June 15th, 2020Queen’s Birthday honour for Judith Fawcett
SHE has just received a Queen’s Birthday honour for her services to the community of Clunes but really, Judith Fawcett isn’t one for all the fuss.
“Oh I was embarrassed, I think like most people,” she said about receiving the big phone call. “I’d rather be an Indian than the chief, if you know what I mean. I don’t like to lead, but I do like to help out where I can.”
It’s in that helping out that Judith has well and truly earned herself a bit of recognition.
When she moved to Clunes from Queensland, about 60 years ago, Judith set about making a busy life for herself with a husband, working on the farm and raising a son.
Judith has seen a lot of changes in the town over those past 60 years – and she’s been involved in a few of those changes, too – and when residents point out, with great respect, the amount of change and growth she must have seen in the beautiful country town over the years, Judith takes it all in her stride.
“You do see a lot of changes but you just take them as they’re happening, and I suppose if you’re doing something, if you’re volunteering or whatever you want to call it, then you’re part of that change and you don’t notice it.”
One of those important changes was the establishment of the Clunes CFA and, right from the beginning, Judith was out there doing her bit, taking part in roadside burns.
“That was back when it first started, in the 1960s. And now I still go to meetings, they probably think ‘what’s this old girl doing here’ and I don’t mind. You become friendly with them, it’s serious but it’s also a lot of fun.”
Judith is as warm as she is straight-talking and it’s possibly what has made her years of community service so successful.
She has also been on the Clunes Museum committee for more than 30 years, though, as she likes to point out, some have been on it longer.
It’s one of the places she has seen the most change, with the recent redevelopment of the site incorporating the library, information centre and meeting rooms.
Every week, as she has been for the past few years “it might be a couple more, it might be a couple less, I’m not counting”, Judith is in there cataloguing and archiving with the rest of the team.
“And making sure we change it, to keep it interesting, we have exhibitions as well.”
Judith has also been on the Homecraft Committee for the Clunes Agricultural Show since its inception – that was more than 50 years ago.
“Time just comes and goes, and you just do it, don’t you? And it’s something that I’ve always enjoyed. I’m working with people who have got the same interest, and they’re more than interesting – it’s not as if I’m leading, I’m working with them.”
A Queen’s Birthday honour certainly is quite a fuss. But after decades, and decades, and decades of service to the gorgeous community at Clunes, Judith deserves it as much for her philosophy on it all as her work.

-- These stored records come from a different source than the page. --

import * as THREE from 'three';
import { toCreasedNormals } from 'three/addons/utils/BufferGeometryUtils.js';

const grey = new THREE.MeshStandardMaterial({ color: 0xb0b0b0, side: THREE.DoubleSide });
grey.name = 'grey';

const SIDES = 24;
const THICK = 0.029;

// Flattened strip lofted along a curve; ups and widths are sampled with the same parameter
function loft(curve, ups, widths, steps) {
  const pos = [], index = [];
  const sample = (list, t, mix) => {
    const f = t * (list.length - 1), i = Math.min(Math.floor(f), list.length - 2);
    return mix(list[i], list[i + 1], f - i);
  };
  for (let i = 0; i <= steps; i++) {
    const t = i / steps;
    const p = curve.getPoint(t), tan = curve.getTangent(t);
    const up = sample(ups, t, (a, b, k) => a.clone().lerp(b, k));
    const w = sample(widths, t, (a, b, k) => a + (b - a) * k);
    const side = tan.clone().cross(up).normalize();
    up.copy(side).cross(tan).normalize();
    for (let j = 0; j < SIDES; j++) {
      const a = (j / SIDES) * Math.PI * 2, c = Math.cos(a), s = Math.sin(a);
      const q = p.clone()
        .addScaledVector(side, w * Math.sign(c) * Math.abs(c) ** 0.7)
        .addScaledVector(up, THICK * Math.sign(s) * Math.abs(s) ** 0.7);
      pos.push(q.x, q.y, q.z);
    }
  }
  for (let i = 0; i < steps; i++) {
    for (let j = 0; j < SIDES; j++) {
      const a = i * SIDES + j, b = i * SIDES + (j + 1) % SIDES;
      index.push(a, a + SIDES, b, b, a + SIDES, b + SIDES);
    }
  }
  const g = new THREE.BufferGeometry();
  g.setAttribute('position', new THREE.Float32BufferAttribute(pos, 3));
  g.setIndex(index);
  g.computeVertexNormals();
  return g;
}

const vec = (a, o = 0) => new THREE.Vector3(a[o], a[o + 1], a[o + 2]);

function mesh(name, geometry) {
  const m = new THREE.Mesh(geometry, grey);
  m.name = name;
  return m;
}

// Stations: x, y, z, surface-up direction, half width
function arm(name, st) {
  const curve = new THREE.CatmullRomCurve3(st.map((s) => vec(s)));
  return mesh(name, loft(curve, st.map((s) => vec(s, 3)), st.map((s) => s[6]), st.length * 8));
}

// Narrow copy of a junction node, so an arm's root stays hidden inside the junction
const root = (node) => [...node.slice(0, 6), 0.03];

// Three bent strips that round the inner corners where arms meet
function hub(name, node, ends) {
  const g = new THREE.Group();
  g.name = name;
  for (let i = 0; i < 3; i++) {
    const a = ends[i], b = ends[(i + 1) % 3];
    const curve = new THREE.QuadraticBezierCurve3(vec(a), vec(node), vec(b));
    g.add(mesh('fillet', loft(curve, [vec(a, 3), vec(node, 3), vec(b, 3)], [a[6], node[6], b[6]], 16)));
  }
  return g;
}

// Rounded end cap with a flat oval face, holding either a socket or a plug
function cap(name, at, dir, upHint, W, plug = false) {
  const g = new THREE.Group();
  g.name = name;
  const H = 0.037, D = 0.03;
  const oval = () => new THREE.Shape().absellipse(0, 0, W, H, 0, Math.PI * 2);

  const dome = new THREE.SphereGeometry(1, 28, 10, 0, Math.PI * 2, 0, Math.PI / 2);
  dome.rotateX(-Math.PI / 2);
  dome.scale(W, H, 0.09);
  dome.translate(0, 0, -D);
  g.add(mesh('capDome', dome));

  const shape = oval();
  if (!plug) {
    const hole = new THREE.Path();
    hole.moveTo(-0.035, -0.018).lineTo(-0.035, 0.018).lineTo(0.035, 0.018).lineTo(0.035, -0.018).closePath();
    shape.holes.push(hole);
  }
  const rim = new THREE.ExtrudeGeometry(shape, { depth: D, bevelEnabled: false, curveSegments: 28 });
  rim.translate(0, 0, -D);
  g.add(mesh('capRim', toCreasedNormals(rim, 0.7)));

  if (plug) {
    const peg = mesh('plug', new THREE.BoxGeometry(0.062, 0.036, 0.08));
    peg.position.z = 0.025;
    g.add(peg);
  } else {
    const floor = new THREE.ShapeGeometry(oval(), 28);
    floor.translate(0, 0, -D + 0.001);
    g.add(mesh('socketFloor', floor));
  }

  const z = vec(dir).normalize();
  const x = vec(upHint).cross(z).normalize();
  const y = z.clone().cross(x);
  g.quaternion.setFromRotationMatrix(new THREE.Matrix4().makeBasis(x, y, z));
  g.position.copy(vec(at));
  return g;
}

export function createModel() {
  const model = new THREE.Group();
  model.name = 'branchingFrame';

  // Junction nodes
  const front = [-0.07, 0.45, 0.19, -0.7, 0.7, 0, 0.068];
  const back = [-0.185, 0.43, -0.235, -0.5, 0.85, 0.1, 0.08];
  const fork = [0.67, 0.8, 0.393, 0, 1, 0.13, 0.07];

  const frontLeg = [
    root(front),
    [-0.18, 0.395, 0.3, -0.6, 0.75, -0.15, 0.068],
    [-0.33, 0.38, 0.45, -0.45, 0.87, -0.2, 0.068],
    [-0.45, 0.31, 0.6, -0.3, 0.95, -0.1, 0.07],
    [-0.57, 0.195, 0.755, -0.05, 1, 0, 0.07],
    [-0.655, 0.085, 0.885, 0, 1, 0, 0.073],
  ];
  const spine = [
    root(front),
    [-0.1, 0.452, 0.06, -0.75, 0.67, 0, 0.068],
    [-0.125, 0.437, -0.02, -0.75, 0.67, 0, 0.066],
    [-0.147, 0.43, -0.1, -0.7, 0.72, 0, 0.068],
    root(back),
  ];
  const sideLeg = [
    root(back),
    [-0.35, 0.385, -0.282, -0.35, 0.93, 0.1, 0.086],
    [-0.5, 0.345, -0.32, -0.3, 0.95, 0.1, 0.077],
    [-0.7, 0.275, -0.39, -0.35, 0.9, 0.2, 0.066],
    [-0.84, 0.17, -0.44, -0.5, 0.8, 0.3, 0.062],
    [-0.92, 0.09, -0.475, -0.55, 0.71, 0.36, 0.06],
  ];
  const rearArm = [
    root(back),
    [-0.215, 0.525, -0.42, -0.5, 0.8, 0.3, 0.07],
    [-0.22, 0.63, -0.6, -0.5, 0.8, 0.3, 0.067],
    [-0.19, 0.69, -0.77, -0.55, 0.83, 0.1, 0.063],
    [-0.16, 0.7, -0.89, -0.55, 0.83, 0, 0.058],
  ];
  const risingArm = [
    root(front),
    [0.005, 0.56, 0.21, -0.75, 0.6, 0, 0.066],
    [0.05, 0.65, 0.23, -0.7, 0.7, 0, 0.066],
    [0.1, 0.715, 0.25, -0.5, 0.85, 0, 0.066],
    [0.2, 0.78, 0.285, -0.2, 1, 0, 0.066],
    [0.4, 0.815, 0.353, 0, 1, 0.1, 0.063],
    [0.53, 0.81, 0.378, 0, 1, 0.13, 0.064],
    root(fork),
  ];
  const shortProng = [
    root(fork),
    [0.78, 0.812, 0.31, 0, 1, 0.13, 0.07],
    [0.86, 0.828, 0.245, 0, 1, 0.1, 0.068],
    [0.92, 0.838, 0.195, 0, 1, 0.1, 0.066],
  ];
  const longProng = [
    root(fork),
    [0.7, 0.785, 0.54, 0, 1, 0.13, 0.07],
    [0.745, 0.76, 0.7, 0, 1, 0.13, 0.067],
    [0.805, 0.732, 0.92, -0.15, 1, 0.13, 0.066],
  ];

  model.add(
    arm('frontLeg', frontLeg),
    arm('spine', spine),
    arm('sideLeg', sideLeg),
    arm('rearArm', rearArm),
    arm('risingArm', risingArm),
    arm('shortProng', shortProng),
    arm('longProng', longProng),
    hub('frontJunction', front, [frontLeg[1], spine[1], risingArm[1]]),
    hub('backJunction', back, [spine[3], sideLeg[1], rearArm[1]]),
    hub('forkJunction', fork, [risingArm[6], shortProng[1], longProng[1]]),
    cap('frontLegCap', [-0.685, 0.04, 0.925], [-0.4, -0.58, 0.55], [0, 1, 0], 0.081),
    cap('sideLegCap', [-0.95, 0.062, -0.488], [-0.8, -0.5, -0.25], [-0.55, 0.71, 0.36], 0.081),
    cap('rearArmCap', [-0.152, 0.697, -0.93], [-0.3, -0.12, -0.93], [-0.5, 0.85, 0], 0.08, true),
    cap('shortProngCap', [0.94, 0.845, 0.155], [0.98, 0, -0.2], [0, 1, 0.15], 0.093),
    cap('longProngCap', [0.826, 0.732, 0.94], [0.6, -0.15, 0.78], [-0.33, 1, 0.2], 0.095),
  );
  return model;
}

“It’s something that you do just because it’s part of belonging to the town, it’s something you just want to help with.”
Words: Kate Taylor | Image: Neil Newitt
(This article is supported by the Judith Neilson Institute for Journalism and Ideas.)